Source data
*** Begin section ***
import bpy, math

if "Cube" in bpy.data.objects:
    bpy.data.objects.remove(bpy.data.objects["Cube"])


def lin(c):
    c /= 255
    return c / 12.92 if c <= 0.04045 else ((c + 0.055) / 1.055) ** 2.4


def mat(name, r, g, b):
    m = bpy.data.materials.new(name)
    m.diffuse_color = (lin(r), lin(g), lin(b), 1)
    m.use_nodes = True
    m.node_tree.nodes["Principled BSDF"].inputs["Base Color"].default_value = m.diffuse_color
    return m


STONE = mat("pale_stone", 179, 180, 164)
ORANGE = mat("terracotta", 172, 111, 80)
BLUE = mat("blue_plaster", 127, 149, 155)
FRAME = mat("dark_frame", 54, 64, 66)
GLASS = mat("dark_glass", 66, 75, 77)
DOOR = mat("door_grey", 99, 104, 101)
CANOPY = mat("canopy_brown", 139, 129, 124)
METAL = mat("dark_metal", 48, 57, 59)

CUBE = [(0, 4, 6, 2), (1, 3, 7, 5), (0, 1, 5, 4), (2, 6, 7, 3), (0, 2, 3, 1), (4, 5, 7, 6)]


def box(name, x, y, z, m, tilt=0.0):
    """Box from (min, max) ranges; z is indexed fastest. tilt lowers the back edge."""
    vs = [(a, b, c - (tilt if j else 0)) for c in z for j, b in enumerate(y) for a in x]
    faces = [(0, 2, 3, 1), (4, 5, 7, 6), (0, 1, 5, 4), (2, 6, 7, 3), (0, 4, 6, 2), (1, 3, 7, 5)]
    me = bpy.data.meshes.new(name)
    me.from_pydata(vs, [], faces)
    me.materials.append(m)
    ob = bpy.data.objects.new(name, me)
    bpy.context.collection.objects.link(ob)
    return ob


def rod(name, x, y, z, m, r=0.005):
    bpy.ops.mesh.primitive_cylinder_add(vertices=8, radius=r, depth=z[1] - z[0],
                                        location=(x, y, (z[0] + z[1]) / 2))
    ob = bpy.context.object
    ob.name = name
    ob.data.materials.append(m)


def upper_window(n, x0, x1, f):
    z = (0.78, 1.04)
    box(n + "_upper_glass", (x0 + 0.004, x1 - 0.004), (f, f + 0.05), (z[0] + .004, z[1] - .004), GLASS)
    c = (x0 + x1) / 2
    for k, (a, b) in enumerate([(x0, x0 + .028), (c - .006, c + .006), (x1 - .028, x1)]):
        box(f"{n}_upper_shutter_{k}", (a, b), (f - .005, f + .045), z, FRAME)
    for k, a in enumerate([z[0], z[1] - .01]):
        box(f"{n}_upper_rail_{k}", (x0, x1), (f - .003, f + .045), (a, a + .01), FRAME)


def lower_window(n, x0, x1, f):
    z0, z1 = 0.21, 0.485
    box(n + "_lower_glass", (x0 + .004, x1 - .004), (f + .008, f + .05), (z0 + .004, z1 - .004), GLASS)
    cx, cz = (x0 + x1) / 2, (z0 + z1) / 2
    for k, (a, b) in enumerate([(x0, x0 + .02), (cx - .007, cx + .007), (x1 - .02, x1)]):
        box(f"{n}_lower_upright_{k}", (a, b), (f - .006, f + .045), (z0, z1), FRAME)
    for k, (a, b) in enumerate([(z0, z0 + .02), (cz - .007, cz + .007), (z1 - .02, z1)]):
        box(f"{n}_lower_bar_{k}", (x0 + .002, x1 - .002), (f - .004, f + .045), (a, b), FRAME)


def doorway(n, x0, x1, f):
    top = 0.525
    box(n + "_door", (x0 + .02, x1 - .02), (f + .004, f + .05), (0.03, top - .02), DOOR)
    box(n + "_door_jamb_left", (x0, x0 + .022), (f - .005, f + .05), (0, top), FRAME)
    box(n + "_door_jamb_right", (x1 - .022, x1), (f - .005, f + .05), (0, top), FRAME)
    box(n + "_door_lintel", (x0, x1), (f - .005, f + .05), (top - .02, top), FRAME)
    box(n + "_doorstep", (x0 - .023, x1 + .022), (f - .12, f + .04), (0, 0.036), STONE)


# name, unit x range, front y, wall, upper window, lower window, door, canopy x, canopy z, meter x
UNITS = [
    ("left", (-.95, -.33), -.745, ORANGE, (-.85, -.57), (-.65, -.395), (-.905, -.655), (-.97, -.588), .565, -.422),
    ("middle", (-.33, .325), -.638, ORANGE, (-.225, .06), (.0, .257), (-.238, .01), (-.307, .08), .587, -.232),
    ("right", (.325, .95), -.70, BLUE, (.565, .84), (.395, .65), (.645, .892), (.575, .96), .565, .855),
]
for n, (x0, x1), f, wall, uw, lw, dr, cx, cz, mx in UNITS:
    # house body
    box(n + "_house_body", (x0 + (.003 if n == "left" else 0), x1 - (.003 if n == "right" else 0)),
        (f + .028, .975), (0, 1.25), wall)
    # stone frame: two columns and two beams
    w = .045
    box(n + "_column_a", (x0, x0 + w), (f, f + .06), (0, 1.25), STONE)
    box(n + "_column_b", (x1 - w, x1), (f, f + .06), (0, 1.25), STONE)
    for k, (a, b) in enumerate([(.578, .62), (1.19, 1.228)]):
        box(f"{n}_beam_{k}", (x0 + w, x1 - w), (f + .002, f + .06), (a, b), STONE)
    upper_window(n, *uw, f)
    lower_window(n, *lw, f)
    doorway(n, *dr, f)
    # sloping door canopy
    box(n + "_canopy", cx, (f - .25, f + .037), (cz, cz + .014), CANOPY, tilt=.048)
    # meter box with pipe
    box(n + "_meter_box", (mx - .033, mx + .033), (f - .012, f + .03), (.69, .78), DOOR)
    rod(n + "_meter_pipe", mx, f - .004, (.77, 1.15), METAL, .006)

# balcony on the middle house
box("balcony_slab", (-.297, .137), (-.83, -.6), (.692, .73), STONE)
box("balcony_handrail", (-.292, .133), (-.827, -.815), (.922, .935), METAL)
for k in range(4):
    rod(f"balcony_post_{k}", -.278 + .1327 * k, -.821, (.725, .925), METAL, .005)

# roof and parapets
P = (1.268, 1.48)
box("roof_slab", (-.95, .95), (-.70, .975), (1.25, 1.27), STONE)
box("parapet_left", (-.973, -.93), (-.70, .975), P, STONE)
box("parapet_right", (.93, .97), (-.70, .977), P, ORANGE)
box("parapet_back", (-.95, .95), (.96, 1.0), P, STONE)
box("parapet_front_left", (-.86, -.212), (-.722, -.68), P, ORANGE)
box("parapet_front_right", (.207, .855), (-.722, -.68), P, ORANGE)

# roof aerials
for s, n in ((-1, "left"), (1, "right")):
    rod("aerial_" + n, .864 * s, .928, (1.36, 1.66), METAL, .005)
*** End section ***
_PROBLEM TO SOLVE_:
Your output should consist solely of the lines from the beginning of the entries through the line containing "66, 75, 77)", reproduced exactly.

_YOUR RESPONSE_:
import bpy, math

if "Cube" in bpy.data.objects:
    bpy.data.objects.remove(bpy.data.objects["Cube"])


def lin(c):
    c /= 255
    return c / 12.92 if c <= 0.04045 else ((c + 0.055) / 1.055) ** 2.4


def mat(name, r, g, b):
    m = bpy.data.materials.new(name)
    m.diffuse_color = (lin(r), lin(g), lin(b), 1)
    m.use_nodes = True
    m.node_tree.nodes["Principled BSDF"].inputs["Base Color"].default_value = m.diffuse_color
    return m


STONE = mat("pale_stone", 179, 180, 164)
ORANGE = mat("terracotta", 172, 111, 80)
BLUE = mat("blue_plaster", 127, 149, 155)
FRAME = mat("dark_frame", 54, 64, 66)
GLASS = mat("dark_glass", 66, 75, 77)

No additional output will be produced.